Let’s jump back in time to March of 1963. Another Davey Moore is set to square off against Cuban ex-pat Ultiminio Ramos for the world featherweight title in Dodger Stadium. This Davey Moore was a native of Kentucky, approaching 30 years old – an old man in boxing years. He was a four-year champion looking to finally cash in on his long and successful career, but his 21-year-old opponent had the same look in his eyes standing across the ring from Moore that Duran would have 20 years later. The ensuing fight is best encapsulated by Bob Dylan’s 1964 protest song “Who Killed Davy Moore”:
Who killed Davey Moore
Why an’ what’s the reason for?
‘Not us,’ says the angry crowd
Whose screams filled the arena loud
‘It’s too bad he died that night
But we just like to see a fight
We didn’t mean for him t’ meet his death
We just meant to see some sweat
There ain’t nothing wrong in that
It wasn’t us that made him fall
No, you can’t blame us at all
Davey Moore never made it out of Dodger Stadium that night. It was a competitive bout, one which culminated in what appeared to be a routine fall by Moore following a torrent of strikes from Ramos at the tail end of the 10th round. Moore was on his feet and responsive before the count finished, but the fight was stopped shortly thereafter by the referee. Moore spoke to the press following the fight, and he appeared to be lucid and level-headed entering his locker room… but then everything changed. Moore began rubbing his scalp and complaining about a headache before suddenly slumping over in his dressing room. Rushed to the hospital, it was determined that Moore had severely damaged his brain stem. Three days after slipping into a coma, Davey Moore was dead.

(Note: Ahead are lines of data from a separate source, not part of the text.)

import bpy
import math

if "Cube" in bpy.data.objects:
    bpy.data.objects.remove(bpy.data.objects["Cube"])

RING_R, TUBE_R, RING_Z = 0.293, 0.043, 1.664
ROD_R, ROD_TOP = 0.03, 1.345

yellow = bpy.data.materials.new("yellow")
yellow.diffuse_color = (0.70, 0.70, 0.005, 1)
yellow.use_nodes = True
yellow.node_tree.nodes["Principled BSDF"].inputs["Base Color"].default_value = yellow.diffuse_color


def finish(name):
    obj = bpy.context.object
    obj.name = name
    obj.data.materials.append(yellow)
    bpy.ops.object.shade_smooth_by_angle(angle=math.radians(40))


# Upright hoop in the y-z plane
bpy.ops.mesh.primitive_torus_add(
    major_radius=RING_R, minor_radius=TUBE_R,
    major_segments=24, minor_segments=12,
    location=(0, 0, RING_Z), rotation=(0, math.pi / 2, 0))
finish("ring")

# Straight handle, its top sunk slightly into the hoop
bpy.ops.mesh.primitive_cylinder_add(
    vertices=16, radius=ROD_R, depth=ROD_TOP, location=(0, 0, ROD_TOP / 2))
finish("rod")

Jump forward to June 1988, five years following the later Moore’s fight with Roberto Duran. Though Moore had survived the bout, he never recovered from the beating doled out to him that night, and by the time he was descending his driveway to grab the paper on the rainy morning of June 5, his boxing career was all but over. When his car suddenly began to roll down the driveway towards him, Moore froze. Anyone who’s seen the Duran fight can’t help but hold a sliver of doubt in their mind that had it been called earlier, Moore’s reaction time may have been enough to avoid his ensuing death from asphyxiation.
It’s an open secret that boxing kills. We all know the horrors that fighters experience in their old age, and as light has been shed on the true toll that brain damage takes on the human mind over time, the audiences for all but the most extravagant boxing matches have dwindled accordingly. Maybe the violence has grown distasteful for modern America…
Or maybe we just don’t like feeling responsible. Put two men in a ring and watch them beat each other to death for long enough and eventually the hand of blame comes back to the audience. Put those same men in brightly colored uniforms, pads and helmets and let them pound their brains into mush over the course of a season and you get the modern NFL. The next time you see a tailback wobble their way to the bench after a big hit, think about the two Davey Moores. How likely is it that they’ll meet a similar fate?